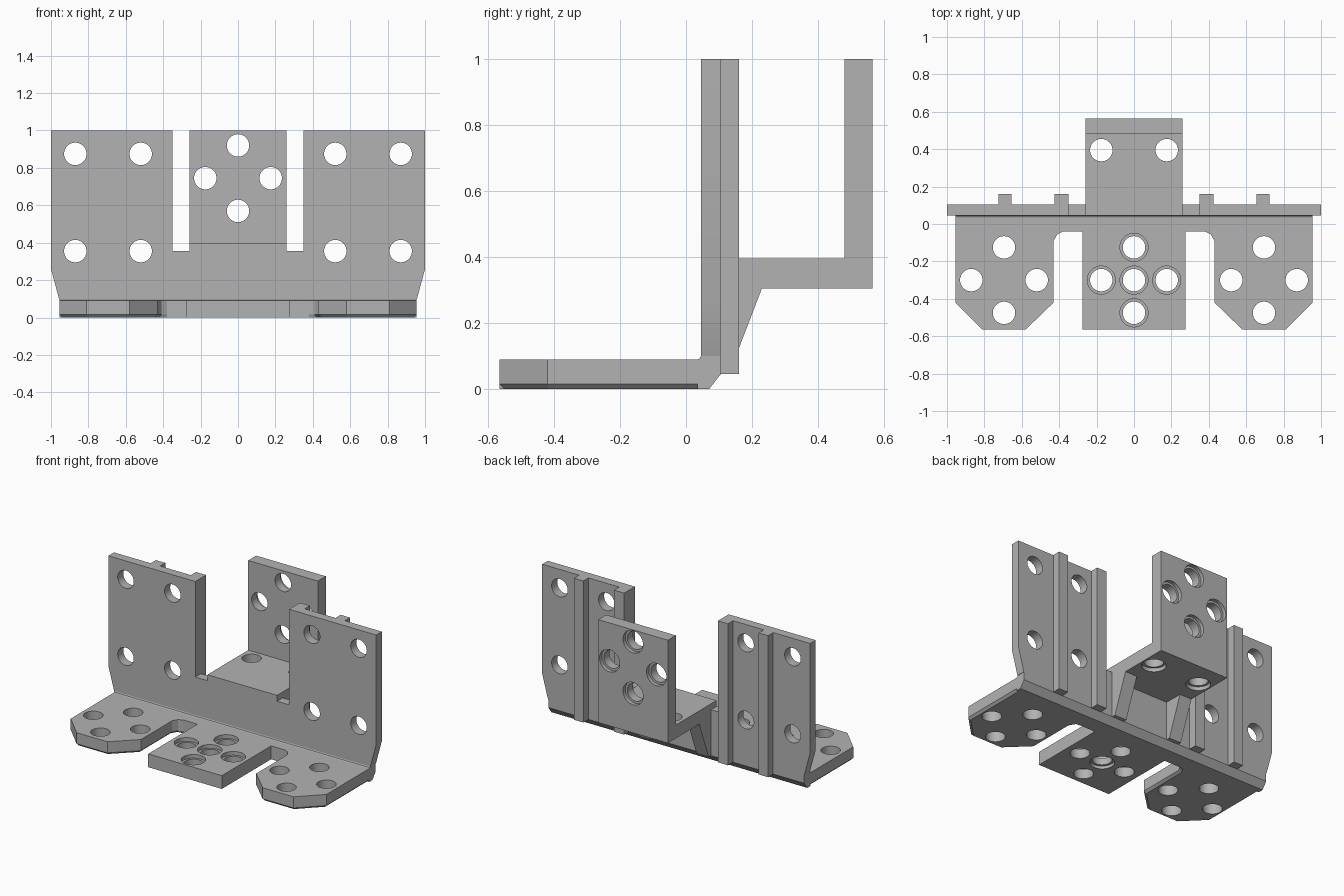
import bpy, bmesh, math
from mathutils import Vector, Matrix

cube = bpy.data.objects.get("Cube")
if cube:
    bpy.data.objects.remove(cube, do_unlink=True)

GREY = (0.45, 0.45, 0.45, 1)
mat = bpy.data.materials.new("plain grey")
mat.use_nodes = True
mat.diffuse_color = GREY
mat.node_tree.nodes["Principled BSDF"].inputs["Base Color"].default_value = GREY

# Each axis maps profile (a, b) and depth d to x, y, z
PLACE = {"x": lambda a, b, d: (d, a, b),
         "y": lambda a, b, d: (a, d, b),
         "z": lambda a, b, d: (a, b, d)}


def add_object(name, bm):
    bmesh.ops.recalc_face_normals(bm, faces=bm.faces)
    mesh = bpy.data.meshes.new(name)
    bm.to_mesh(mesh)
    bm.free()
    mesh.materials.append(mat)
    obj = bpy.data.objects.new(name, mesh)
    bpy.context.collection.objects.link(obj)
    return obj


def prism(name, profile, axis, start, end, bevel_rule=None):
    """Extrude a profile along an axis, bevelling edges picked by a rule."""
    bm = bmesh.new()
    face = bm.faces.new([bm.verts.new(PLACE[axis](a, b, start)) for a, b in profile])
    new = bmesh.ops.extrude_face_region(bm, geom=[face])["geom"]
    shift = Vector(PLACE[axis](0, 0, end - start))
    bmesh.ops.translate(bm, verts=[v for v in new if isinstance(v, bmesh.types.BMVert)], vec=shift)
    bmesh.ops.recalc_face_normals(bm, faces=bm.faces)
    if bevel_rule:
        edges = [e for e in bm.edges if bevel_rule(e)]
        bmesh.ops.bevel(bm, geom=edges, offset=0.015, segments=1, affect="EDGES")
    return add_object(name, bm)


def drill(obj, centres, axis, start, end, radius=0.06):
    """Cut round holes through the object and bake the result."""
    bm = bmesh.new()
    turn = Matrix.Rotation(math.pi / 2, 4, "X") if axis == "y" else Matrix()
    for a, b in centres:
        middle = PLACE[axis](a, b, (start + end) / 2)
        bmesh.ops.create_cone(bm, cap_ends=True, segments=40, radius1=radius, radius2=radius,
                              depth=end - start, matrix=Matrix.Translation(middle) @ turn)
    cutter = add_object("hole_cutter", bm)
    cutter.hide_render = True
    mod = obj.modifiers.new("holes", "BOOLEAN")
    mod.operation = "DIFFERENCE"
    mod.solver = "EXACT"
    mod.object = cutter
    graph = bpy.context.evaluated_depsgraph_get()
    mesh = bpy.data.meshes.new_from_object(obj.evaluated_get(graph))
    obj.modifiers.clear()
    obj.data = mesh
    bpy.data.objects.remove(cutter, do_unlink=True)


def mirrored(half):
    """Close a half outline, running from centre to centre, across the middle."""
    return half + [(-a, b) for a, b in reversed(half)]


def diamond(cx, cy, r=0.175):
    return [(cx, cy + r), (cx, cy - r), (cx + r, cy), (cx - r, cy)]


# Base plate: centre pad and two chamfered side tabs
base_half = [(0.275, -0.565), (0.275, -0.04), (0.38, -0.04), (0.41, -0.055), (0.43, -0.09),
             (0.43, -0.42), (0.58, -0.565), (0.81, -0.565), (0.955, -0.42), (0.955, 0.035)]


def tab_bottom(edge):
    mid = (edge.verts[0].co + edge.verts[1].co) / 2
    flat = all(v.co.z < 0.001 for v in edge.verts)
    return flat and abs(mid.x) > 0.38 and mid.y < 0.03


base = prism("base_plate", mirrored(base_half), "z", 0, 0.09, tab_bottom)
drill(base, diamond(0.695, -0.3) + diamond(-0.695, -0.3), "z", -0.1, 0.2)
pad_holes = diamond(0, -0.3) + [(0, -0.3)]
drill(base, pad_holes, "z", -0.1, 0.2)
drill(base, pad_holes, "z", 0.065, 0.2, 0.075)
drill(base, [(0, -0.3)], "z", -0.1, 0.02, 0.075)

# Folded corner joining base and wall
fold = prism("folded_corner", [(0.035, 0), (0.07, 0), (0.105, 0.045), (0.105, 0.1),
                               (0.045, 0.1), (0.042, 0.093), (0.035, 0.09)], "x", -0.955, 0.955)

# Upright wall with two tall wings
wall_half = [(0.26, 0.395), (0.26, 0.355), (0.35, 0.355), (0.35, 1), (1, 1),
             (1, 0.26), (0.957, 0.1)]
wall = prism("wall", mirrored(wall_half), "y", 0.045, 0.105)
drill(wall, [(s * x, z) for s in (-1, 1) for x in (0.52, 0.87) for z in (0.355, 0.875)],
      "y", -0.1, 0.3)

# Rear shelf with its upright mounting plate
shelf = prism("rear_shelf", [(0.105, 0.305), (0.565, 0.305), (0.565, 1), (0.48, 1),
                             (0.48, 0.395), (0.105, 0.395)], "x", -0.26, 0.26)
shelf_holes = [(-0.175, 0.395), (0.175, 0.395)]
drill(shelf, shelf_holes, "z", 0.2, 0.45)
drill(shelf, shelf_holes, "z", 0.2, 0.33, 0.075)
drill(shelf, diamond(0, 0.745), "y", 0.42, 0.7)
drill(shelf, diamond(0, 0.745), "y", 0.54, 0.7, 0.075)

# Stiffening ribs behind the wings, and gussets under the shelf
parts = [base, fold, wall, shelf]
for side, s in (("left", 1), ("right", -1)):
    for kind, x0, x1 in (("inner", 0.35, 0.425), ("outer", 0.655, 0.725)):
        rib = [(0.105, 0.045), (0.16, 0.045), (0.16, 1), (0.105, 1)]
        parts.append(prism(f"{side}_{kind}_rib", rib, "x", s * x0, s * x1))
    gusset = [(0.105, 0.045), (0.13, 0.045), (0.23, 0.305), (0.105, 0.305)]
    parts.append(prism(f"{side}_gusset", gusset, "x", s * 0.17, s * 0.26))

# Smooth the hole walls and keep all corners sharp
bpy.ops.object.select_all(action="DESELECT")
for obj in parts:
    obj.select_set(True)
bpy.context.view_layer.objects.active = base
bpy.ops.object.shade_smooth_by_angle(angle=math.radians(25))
---
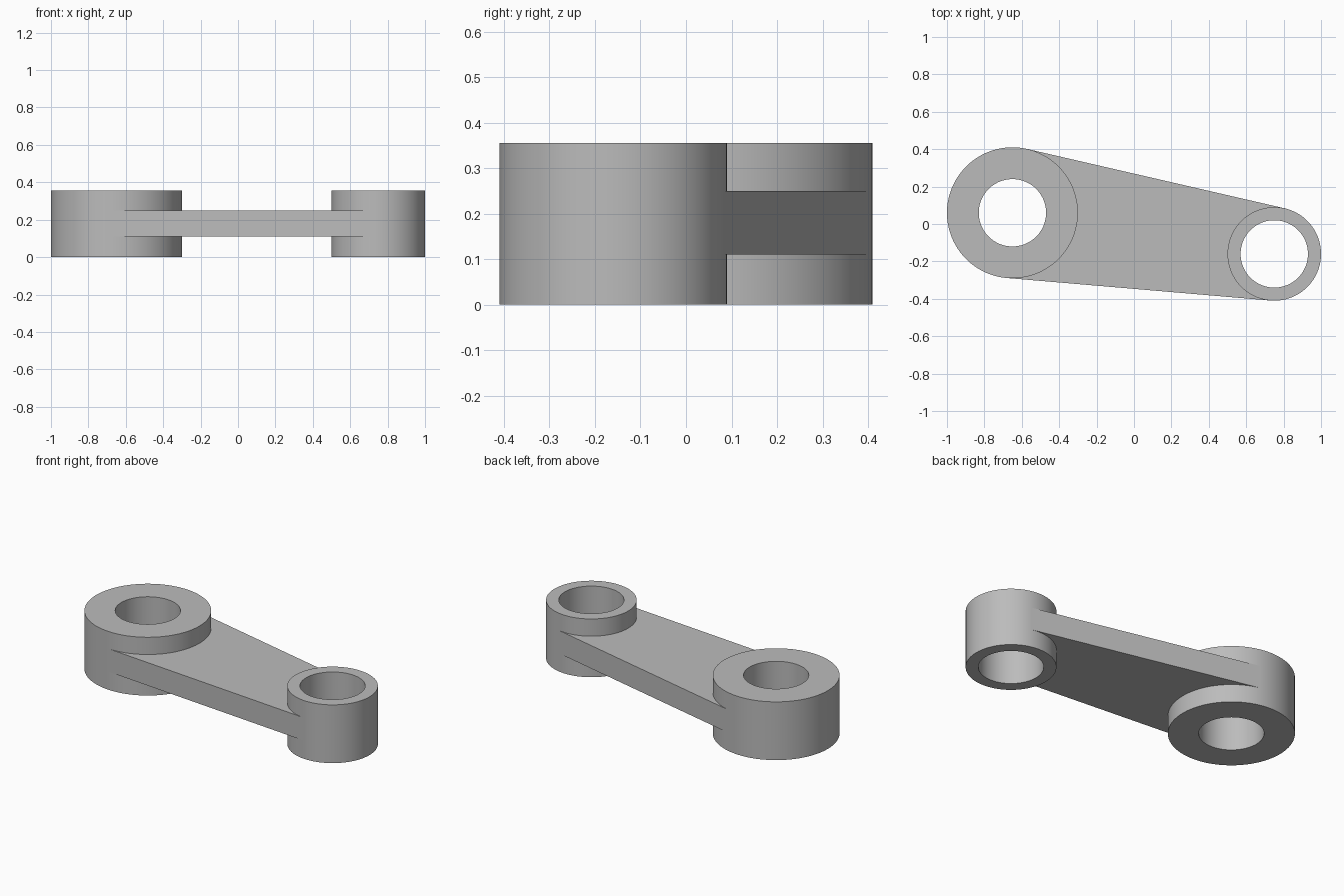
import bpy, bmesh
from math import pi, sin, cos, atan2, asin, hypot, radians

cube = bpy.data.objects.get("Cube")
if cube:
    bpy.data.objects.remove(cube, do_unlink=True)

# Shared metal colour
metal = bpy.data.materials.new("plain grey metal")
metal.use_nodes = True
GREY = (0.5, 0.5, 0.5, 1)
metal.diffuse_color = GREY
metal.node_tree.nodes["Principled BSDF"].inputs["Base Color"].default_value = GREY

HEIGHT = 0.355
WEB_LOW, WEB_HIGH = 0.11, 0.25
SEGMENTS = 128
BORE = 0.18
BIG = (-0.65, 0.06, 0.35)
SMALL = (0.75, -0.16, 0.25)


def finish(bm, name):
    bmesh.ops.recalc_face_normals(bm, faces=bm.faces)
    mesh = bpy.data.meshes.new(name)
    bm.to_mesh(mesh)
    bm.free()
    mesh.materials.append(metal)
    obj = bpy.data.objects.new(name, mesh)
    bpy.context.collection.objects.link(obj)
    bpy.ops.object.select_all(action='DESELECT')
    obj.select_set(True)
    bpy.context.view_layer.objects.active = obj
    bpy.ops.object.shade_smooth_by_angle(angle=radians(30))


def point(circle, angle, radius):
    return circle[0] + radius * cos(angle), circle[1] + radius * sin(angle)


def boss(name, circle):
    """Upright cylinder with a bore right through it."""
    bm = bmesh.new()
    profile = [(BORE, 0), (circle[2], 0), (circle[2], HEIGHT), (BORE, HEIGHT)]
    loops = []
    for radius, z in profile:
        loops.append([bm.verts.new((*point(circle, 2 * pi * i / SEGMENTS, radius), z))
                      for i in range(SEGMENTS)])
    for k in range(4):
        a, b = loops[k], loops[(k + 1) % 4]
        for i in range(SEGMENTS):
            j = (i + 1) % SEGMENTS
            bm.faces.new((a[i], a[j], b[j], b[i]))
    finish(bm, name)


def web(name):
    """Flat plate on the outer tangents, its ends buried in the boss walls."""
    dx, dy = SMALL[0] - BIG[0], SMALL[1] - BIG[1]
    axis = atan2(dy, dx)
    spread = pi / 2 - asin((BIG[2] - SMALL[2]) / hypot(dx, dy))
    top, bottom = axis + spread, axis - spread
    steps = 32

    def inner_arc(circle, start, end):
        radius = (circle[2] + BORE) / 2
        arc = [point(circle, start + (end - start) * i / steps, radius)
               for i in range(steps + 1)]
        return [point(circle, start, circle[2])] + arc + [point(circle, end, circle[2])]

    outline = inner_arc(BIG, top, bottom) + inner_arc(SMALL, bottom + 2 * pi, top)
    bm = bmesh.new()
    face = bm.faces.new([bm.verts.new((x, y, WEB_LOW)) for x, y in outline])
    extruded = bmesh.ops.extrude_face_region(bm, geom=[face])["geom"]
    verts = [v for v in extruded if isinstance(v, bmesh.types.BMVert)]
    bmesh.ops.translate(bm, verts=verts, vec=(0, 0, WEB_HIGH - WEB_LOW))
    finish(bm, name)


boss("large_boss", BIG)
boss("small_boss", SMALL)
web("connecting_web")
---
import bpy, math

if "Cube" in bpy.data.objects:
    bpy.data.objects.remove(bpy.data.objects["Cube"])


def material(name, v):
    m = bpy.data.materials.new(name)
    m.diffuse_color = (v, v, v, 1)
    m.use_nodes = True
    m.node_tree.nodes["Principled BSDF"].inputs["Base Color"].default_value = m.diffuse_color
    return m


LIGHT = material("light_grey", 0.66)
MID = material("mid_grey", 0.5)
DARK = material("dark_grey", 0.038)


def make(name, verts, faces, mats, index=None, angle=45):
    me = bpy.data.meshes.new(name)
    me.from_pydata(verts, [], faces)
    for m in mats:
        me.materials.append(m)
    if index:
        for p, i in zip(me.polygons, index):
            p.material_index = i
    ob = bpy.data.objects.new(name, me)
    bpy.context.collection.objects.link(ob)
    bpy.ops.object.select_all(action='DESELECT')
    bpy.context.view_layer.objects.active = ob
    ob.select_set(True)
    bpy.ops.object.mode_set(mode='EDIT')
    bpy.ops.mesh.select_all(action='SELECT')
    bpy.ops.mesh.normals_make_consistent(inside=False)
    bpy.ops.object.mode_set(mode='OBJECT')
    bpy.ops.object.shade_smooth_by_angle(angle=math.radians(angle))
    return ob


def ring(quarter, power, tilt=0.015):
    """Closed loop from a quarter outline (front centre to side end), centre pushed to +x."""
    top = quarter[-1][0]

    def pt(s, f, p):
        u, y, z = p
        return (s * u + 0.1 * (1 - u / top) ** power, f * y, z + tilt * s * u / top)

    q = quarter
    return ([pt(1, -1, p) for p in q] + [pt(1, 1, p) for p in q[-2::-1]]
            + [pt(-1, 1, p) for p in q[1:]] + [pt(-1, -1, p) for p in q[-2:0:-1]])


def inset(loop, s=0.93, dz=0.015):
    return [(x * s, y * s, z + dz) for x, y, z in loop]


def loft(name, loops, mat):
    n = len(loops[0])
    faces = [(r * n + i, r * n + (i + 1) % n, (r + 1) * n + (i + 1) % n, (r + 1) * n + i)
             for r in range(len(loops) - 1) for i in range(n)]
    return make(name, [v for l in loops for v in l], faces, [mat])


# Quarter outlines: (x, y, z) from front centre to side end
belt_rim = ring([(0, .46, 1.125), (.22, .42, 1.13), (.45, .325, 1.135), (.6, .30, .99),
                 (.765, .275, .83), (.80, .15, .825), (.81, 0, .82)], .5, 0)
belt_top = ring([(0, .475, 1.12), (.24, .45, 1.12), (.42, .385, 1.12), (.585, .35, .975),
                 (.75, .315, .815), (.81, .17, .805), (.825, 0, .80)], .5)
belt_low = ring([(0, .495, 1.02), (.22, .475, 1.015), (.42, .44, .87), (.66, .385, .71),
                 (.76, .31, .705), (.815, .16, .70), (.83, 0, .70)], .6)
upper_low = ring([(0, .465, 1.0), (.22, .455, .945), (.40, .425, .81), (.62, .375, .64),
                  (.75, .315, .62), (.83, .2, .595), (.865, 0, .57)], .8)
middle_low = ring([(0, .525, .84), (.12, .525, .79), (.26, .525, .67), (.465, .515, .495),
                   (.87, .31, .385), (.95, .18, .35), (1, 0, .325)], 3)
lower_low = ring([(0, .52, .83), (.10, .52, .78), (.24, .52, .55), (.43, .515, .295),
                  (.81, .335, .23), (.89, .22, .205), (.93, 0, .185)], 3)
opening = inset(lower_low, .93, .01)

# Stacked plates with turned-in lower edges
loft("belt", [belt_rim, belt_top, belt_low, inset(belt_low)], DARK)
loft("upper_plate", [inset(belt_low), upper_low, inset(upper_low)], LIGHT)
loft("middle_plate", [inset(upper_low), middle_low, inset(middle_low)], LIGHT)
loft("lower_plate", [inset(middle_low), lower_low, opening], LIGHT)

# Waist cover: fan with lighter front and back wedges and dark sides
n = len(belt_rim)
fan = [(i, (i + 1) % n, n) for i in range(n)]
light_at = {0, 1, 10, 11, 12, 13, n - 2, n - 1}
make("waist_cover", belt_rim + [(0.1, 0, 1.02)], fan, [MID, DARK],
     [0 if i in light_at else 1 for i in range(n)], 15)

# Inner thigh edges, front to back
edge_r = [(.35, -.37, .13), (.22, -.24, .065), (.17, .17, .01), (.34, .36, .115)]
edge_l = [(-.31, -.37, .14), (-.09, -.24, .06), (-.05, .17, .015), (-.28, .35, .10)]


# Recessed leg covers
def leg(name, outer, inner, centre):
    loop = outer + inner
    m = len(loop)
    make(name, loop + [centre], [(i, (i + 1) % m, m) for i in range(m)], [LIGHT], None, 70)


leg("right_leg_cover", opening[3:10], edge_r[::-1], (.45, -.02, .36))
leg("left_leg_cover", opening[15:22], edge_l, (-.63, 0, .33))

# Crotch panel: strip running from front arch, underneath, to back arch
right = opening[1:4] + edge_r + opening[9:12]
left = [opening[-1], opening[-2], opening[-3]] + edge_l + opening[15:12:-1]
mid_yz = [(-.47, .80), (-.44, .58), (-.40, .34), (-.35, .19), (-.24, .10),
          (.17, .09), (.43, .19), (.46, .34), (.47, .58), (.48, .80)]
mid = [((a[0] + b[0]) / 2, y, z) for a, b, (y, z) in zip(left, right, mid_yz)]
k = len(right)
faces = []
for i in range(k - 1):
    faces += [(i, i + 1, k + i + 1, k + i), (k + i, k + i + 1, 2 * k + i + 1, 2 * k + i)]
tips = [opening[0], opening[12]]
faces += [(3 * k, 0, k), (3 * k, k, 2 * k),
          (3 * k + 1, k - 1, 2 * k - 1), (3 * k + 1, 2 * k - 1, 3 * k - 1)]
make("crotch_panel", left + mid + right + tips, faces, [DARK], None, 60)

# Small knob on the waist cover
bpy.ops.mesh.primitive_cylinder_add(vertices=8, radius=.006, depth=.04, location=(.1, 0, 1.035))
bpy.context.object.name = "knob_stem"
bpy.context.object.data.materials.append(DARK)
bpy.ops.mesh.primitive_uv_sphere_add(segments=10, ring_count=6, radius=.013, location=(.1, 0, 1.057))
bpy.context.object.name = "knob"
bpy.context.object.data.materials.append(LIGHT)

_Exercise instructions_
Using the entries above, repeat only the lines from the one containing "(.76, .31, .705), (.815, .16, .70), (.83, 0, .70)], .6)" through the one containing "# Recessed leg covers", end lines included.

_Answer to the problem_
                 (.76, .31, .705), (.815, .16, .70), (.83, 0, .70)], .6)
upper_low = ring([(0, .465, 1.0), (.22, .455, .945), (.40, .425, .81), (.62, .375, .64),
                  (.75, .315, .62), (.83, .2, .595), (.865, 0, .57)], .8)
middle_low = ring([(0, .525, .84), (.12, .525, .79), (.26, .525, .67), (.465, .515, .495),
                   (.87, .31, .385), (.95, .18, .35), (1, 0, .325)], 3)
lower_low = ring([(0, .52, .83), (.10, .52, .78), (.24, .52, .55), (.43, .515, .295),
                  (.81, .335, .23), (.89, .22, .205), (.93, 0, .185)], 3)
opening = inset(lower_low, .93, .01)

# Stacked plates with turned-in lower edges
loft("belt", [belt_rim, belt_top, belt_low, inset(belt_low)], DARK)
loft("upper_plate", [inset(belt_low), upper_low, inset(upper_low)], LIGHT)
loft("middle_plate", [inset(upper_low), middle_low, inset(middle_low)], LIGHT)
loft("lower_plate", [inset(middle_low), lower_low, opening], LIGHT)

# Waist cover: fan with lighter front and back wedges and dark sides
n = len(belt_rim)
fan = [(i, (i + 1) % n, n) for i in range(n)]
light_at = {0, 1, 10, 11, 12, 13, n - 2, n - 1}
make("waist_cover", belt_rim + [(0.1, 0, 1.02)], fan, [MID, DARK],
     [0 if i in light_at else 1 for i in range(n)], 15)

# Inner thigh edges, front to back
edge_r = [(.35, -.37, .13), (.22, -.24, .065), (.17, .17, .01), (.34, .36, .115)]
edge_l = [(-.31, -.37, .14), (-.09, -.24, .06), (-.05, .17, .015), (-.28, .35, .10)]


# Recessed leg covers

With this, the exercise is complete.